• **Problem**: Exact reproduction required: the lines below from the line with "const material = new" to the line with "return model;", both ends included, and no others.

• **Document images with source code**:
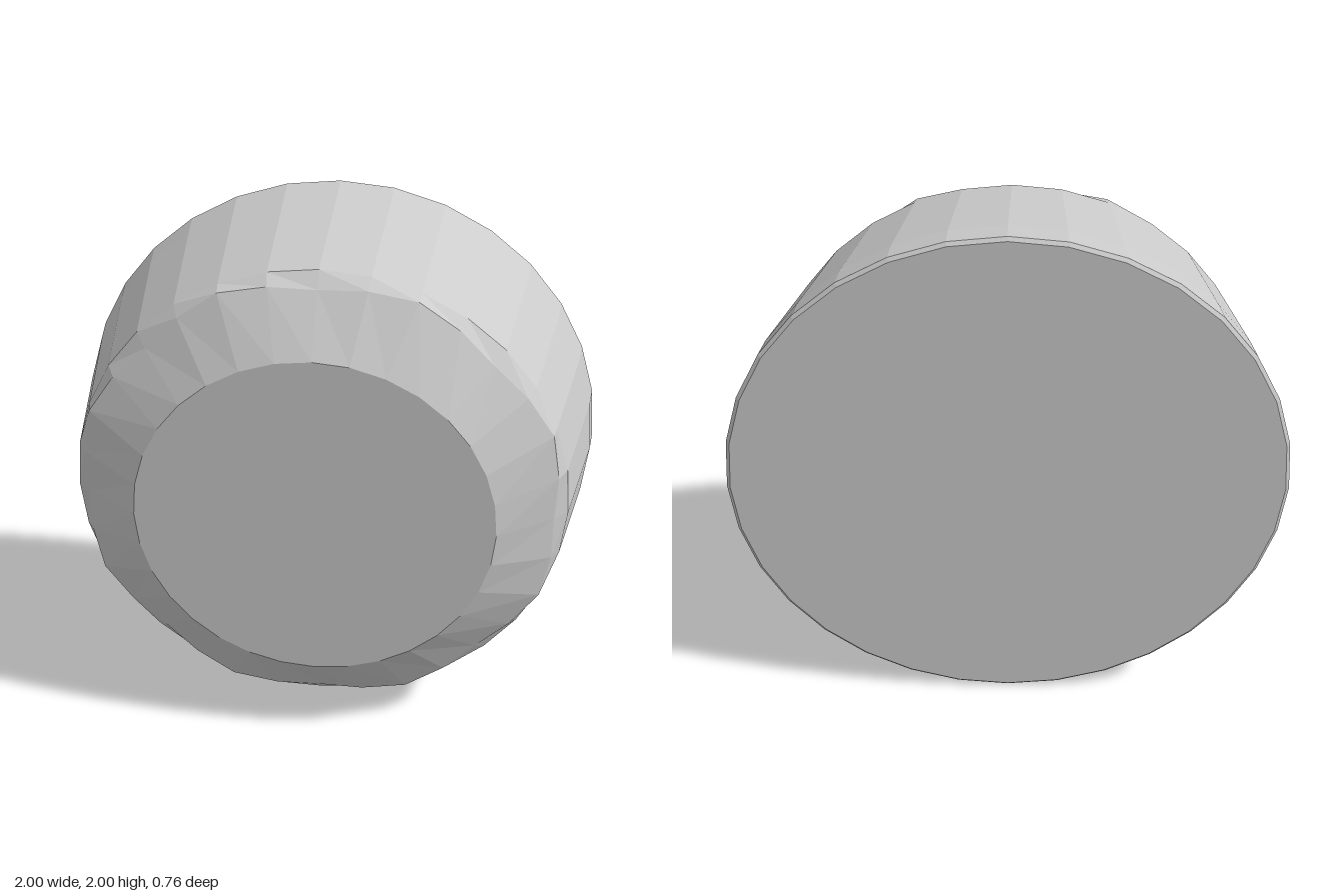
import * as THREE from 'three';

// Turned profile: radius, depth (back to front), sideways drift of the ring
const RINGS = [
  [0, -0.38, 0],
  [0.985, -0.38, 0],
  [0.998, -0.37, 0],
  [0.985, -0.27, 0],
  [0.897, 0.2, -0.012],
  [0.865, 0.25, -0.012],
  [0.646, 0.384, -0.016],
  [0, 0.384, -0.016],
];
const BEVEL = 5;
const SEGMENTS = 32;

function createBody() {
  const profile = RINGS.map(([r, z]) => new THREE.Vector2(r, z));
  const geometry = new THREE.LatheGeometry(profile, SEGMENTS);
  geometry.rotateX(Math.PI / 2);

  // Flatten the bevel edge into eight soft facets and drift the front rings
  const pos = geometry.attributes.position;
  for (let i = 0; i < pos.count; i++) {
    const ring = i % RINGS.length;
    let x = pos.getX(i);
    let y = pos.getY(i);
    if (ring === BEVEL) {
      const k = 1 - 0.023 * Math.cos(8 * Math.atan2(y, x));
      x *= k;
      y *= k;
    }
    pos.setXY(i, x + RINGS[ring][2], y);
  }
  geometry.computeVertexNormals();

  const material = new THREE.MeshStandardMaterial({ color: 0xcccccc, flatShading: true });
  const body = new THREE.Mesh(geometry, material);
  body.name = 'taperedRoundBody';
  body.position.y = 1;
  return body;
}

export function createModel() {
  const model = new THREE.Group();
  model.name = 'roundKnob';
  model.add(createBody());
  return model;
}
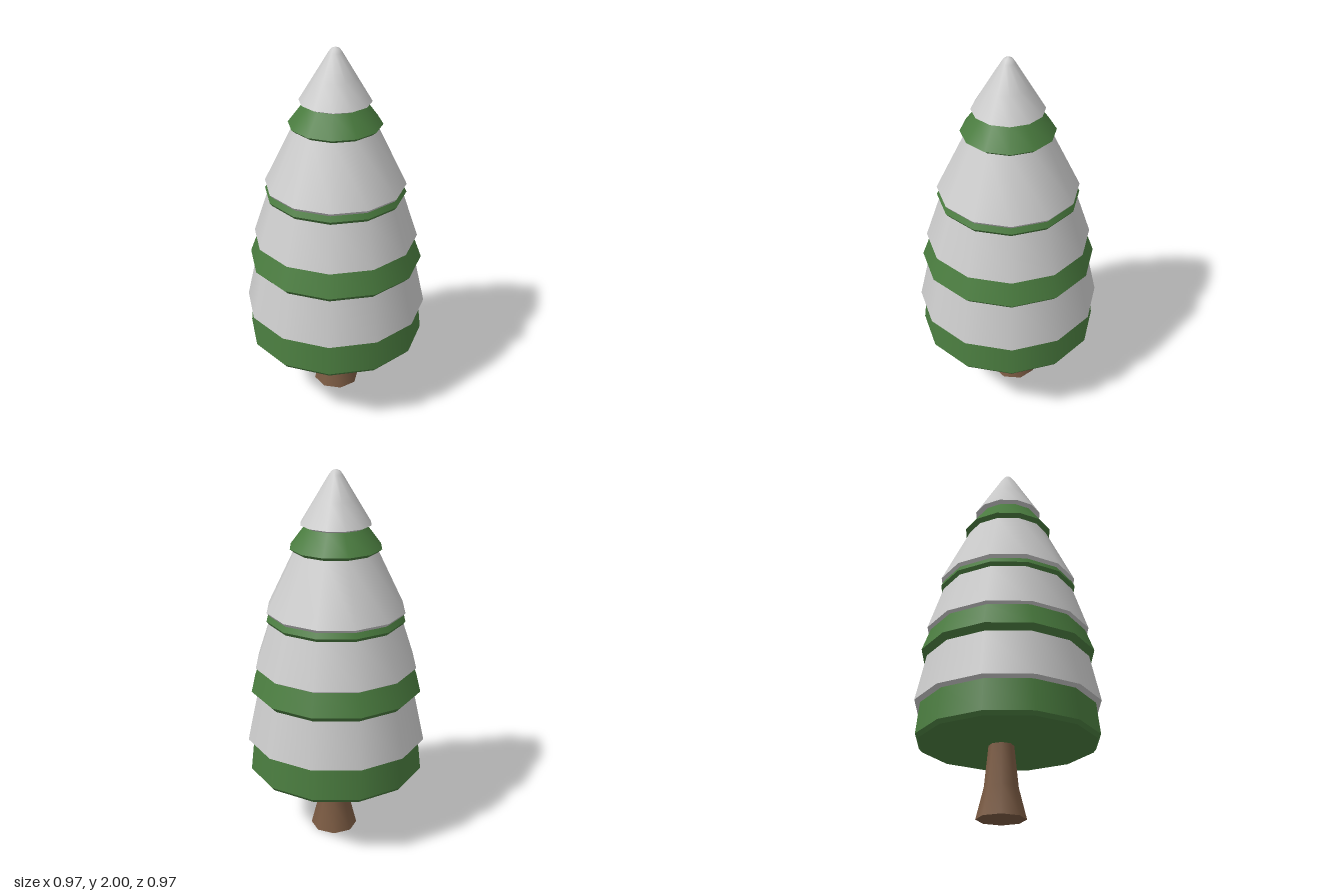
import * as THREE from 'three';
import { mergeGeometries } from 'three/addons/utils/BufferGeometryUtils.js';

const snow = new THREE.MeshStandardMaterial({ color: 0xcccccc });
const green = new THREE.MeshStandardMaterial({ color: 0x4a7c3f });
const bark = new THREE.MeshStandardMaterial({ color: 0x7a5a42 });

// Turned part made of several profile strips (bottom to top), with a crease between strips
function turned(name, strips, sides, material) {
  const parts = strips.map(strip =>
    new THREE.LatheGeometry(strip.map(([r, y]) => new THREE.Vector2(r, y)), sides));
  const mesh = new THREE.Mesh(mergeGeometries(parts), material);
  mesh.name = name;
  return mesh;
}

export function createModel() {
  const tree = new THREE.Group();
  tree.name = 'snowyTree';

  // Flared trunk, set slightly off centre
  const trunk = turned('trunk', [
    [[0, 0], [0.127, 0]],
    [[0.127, 0], [0.087, 0.16], [0.065, 0.38]],
  ], 8, bark);
  trunk.position.set(-0.015, 0, -0.031);
  tree.add(trunk);

  // Tiers from the ground up: [name, material, inner radius, bottom y, rim radius, rim y, top radius, top y]
  const tiers = [
    ['lowestBranches', green, 0.46, 0.375, 0.476, 0.395, 0.457, 0.565],
    ['lowestSnow', snow, 0.455, 0.56, 0.487, 0.572, 0.432, 0.82],
    ['lowerBranches', green, 0.43, 0.818, 0.461, 0.85, 0.415, 0.975],
    ['lowerSnow', snow, 0.412, 0.967, 0.435, 0.98, 0.355, 1.22],
    ['upperBranches', green, 0.355, 1.215, 0.37, 1.235, 0.355, 1.265],
    ['upperSnow', snow, 0.353, 1.26, 0.369, 1.28, 0.218, 1.59],
    ['topBranches', green, 0.216, 1.588, 0.241, 1.608, 0.16, 1.715],
  ];
  for (const [name, material, rIn, yBottom, rRim, yRim, rTop, yTop] of tiers) {
    const strips = [
      [[rIn, yBottom], [rRim, yRim]],
      [[rRim, yRim], [rTop, yTop]],
    ];
    if (name === 'lowestBranches') strips.push([[0, yBottom], [rIn, yBottom]]);
    tree.add(turned(name, strips, 12, material));
  }

  // Snow cap with a rounded tip
  tree.add(turned('snowCap', [
    [[0.155, 1.713], [0.185, 1.727]],
    [[0.185, 1.727], [0.11, 1.85], [0.036, 1.972], [0.022, 1.991], [0, 2]],
  ], 12, snow));

  return tree;
}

• **Expected answer**:
  const material = new THREE.MeshStandardMaterial({ color: 0xcccccc, flatShading: true });
  const body = new THREE.Mesh(geometry, material);
  body.name = 'taperedRoundBody';
  body.position.y = 1;
  return body;
}

export function createModel() {
  const model = new THREE.Group();
  model.name = 'roundKnob';
  model.add(createBody());
  return model;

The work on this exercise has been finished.